Activities that have been shown to change the flow of neuroactivity.
On September 24, the Belle Mead, NJ campus of Carrier Clinic will host a conference on the topic of Healing Arts. One of the most ambitious of such events to be presented in the region, the conference will cover the past history of arts-related therapies like painting, poetry, and performance; their fast growing acceptance and implementation by today’s mental health community, and the increasingly significant role they will play in future years. Delivering the keynote address at the event will be a figure whose trailblazing work in the field has served to connect the worlds of science and the arts: Dr. Jeremy Nobel, MD, MPH.
A young specialist in Internal and Preventive Medicine, Nobel has made significant contributions to the development of information tech-based automated systems for healthcare management, to the extent it’s been said that you’ll thank him when “you no longer have to fill out a paper form at your doctor’s office.” Still, it’s the doctor’s position as founder of the Foundation for Art and Healing—a nonprofit organization for which he serves as president and eloquent visionary spokesman—that merits recognition wherever a poem becomes as effective as a pill; where an exercise in movement becomes the medicine, and where a thimble and thread become the tools of therapy.
Based in Brookline, Massachusetts, the Foundation exists at the forefront of a movement that has grown exponentially within a few very short years— integrating what were once regarded as “alternative” treatments into programs that have exhibited some remarkable real-world results, and serving as a “bridge” between the medical profession and a basic human impulse that extends back beyond the first colorful cave paintings.
As detailed by its founder, an adjunct professor at Harvard School of Public Health and an award-winning poet, the Foundation for Art and Healing operates according to a three-tiered mission that includes expanding public awareness of the benefits of arts therapy; conducting research into the effectiveness of arts therapy programs, and putting forward a platform of “innovative programming” that can be adopted by facilities like Carrier Clinic.
“Carrier is among the facilities that have been including these modalities as a way to treat things like anxiety, post-traumatic stress, and depression,” the doctor continues. “The goal is to create a more positive environment…the art therapists are the ones who really build these programs, and our role is in the area of coaching, and toolkit development.”
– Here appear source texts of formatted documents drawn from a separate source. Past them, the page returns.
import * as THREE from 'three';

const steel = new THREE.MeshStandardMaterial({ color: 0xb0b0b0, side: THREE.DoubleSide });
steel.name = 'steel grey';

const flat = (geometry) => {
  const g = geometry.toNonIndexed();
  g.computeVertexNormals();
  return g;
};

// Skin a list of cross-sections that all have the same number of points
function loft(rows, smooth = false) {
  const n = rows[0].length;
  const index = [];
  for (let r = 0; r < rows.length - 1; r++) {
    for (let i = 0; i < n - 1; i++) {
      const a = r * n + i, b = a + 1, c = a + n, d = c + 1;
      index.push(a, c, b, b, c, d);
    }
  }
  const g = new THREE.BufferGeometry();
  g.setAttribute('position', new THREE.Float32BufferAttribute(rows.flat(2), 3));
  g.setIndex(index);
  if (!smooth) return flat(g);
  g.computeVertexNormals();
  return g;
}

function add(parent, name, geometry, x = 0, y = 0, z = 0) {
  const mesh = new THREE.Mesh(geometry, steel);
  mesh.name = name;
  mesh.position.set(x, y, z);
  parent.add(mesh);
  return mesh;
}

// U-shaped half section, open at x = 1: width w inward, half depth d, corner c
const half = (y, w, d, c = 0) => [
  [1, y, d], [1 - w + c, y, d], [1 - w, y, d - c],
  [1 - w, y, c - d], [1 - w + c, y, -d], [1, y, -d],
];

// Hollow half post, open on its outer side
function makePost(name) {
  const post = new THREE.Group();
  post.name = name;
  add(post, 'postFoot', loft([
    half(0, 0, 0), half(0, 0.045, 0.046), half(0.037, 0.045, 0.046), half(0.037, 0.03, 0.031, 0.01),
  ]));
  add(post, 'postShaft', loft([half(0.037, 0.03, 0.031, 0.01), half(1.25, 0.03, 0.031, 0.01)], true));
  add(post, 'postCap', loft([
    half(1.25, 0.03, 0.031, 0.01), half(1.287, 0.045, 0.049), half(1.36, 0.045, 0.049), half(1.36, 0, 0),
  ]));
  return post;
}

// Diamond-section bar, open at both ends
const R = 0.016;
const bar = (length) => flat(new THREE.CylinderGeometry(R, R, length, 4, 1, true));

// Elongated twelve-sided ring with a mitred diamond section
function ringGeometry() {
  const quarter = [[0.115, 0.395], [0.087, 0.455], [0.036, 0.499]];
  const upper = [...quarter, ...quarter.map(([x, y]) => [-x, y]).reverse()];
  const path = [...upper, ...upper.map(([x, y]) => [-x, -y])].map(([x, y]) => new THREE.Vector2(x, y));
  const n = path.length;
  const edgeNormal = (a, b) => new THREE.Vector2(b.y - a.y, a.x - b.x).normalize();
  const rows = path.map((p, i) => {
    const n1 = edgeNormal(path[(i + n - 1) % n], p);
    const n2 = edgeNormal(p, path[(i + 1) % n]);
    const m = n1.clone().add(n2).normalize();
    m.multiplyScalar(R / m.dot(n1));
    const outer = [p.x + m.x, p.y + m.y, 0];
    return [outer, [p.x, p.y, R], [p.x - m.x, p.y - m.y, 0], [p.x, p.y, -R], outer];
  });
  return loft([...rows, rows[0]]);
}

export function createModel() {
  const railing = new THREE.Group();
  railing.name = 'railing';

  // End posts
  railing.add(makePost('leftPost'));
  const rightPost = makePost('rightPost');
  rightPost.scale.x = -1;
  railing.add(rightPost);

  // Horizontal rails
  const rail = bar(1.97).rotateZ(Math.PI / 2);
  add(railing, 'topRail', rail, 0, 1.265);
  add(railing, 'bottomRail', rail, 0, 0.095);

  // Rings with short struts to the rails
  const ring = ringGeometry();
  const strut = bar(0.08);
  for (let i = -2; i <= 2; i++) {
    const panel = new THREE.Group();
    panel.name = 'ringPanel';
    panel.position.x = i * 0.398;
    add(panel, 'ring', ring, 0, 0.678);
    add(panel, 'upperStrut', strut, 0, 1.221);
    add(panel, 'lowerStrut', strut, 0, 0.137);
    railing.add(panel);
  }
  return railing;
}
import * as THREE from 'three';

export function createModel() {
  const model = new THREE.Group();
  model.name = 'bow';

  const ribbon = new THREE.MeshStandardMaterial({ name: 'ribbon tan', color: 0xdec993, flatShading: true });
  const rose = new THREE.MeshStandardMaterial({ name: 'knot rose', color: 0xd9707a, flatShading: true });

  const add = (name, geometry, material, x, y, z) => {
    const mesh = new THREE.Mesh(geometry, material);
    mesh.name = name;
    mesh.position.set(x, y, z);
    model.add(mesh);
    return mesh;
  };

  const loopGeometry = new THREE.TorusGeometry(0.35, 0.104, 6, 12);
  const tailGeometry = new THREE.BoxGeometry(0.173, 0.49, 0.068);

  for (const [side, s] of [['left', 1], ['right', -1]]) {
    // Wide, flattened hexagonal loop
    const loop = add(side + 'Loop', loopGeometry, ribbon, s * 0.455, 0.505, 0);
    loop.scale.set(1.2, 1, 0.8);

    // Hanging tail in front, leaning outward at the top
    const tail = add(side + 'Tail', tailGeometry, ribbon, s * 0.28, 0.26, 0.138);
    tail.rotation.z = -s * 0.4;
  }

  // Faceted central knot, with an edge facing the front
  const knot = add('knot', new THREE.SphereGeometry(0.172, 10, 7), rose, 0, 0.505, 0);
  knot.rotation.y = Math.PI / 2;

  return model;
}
To learn more about the Foundation For Art and Healing and a discussion on the topics of Windows to the Future, Blake 2.0, and Vinny’s Voice, read the full Connections Summer 2015 newsletter.View/Download Resource